Analytics and advice to create an engaging and inclusive workplace for educators.
Support student wellbeing and engagement for short- and long-term success.
Learn how claiming your unique CliftonStrengths and leaning into them can empower you as an individual and team member, even during times of disruption.
About half of college students nationally think COVID-19 will negatively impact their ability to complete their degree. Black and Hispanic students are particularly likely to say the pandemic will have such an effect.
Most students report receiving a high-quality education this fall, although those who transitioned from in-person to online give lower quality ratings.
Improve organizational and student outcomes by focusing on employee engagement.
Download State of the Student Experience: Fall 2020 to understand how COVID-19 has impacted the education experience of students pursuing associate and bachelor's degrees during the Fall 2020 semester.
Discover how Greater St. Albert Catholic Schools uses a strengths-based approach to engage teachers, students and parents.
Majorities of educators in the U.S. agree that having computer science education would significantly improve future career options for their students.
Almost half of parents are very worried that their child will contract COVID-19 at school, and about a third prefer that their child's school offer full-time remote learning.
A new Google/Gallup report shows boys in grades seven to 12 are nearly three times as likely as girls to say they may pursue a career in computer science.
Addressing problems head-on can help stressed education leaders build coping mechanisms that promote long-term wellbeing.
In a recent Google/Gallup study, less than half of U.S. students, parents and educators said they were satisfied with the availability of computer science education.
Nearly seven in 10 parents and guardians of U.S. middle and high school students think it is important for their child to learn computer science.
While majorities say Black and White Americans have equal chances to get a job, housing or good education, each reading is at its lowest in over 30 years.
Americans believe racial inequities need to be fixed but are reluctant to support disruptive changes that have been proposed to bring such fixes about.

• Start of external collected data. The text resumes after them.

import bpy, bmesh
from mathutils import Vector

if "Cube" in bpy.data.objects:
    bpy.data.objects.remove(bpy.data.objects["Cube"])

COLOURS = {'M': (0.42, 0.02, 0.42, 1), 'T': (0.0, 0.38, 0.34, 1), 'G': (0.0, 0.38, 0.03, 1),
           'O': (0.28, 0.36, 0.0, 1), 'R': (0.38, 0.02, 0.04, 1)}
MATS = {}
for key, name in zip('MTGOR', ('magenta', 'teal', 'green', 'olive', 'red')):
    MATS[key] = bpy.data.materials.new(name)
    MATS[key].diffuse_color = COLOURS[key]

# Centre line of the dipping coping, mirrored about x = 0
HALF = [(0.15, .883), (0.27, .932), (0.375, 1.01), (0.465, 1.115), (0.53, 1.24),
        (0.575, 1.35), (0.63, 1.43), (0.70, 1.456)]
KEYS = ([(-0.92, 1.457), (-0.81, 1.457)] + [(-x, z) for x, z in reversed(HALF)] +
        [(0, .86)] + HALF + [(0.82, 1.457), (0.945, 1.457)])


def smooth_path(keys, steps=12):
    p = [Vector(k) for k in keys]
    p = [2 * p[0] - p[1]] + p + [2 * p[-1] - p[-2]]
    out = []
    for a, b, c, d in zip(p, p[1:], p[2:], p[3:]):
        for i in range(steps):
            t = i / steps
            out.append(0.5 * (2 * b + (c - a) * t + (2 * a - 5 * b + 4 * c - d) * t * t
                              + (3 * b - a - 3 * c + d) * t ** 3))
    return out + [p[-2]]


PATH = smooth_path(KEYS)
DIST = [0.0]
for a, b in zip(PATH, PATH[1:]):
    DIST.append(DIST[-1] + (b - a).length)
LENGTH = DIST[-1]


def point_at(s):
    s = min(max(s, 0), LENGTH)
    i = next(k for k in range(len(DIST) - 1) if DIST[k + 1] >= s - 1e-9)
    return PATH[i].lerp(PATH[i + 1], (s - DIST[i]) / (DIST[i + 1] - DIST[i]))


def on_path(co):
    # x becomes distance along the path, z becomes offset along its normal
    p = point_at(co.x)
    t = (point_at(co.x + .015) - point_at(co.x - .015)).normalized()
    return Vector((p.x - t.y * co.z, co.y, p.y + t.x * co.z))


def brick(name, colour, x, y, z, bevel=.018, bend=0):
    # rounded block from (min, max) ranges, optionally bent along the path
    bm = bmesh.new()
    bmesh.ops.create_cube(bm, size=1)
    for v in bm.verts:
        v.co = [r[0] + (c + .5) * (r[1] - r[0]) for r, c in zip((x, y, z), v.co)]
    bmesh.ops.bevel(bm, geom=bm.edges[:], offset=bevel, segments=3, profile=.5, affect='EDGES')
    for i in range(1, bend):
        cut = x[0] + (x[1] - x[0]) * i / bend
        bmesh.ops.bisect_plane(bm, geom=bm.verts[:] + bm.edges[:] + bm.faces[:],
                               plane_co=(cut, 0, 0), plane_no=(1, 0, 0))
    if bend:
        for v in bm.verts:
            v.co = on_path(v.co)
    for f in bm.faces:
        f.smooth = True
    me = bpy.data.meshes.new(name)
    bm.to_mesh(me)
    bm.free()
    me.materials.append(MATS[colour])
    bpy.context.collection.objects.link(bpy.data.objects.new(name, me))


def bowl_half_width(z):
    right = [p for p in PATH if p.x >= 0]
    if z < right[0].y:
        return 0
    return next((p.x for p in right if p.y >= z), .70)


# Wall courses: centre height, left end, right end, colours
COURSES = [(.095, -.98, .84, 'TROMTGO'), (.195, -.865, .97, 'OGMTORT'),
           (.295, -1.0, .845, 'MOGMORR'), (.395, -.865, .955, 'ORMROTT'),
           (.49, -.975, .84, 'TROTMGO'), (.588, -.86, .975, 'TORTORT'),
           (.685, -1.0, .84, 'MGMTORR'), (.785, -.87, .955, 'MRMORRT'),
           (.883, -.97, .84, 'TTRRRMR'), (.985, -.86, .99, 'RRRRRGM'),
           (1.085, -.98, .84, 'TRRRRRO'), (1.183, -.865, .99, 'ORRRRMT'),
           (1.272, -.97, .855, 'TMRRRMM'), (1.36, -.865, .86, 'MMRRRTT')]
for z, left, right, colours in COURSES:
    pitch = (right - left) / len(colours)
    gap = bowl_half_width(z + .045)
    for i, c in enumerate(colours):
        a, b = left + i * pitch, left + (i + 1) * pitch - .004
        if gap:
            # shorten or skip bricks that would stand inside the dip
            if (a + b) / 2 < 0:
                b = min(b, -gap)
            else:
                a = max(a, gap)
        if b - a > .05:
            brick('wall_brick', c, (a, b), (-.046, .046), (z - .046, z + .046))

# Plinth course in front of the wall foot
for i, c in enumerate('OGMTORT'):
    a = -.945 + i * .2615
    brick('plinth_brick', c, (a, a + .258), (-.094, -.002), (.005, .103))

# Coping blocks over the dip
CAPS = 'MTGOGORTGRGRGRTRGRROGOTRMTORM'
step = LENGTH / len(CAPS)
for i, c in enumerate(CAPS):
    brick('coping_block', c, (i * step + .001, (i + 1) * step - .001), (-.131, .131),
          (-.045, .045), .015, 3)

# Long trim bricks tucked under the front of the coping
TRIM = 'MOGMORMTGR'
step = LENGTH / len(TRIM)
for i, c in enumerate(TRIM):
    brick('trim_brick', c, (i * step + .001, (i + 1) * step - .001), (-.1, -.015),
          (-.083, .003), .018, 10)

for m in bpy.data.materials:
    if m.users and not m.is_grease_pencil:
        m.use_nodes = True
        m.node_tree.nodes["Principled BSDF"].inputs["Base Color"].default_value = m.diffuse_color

Furman University uses CliftonStrengths for Students to help students understand who they are and what they can contribute to the world.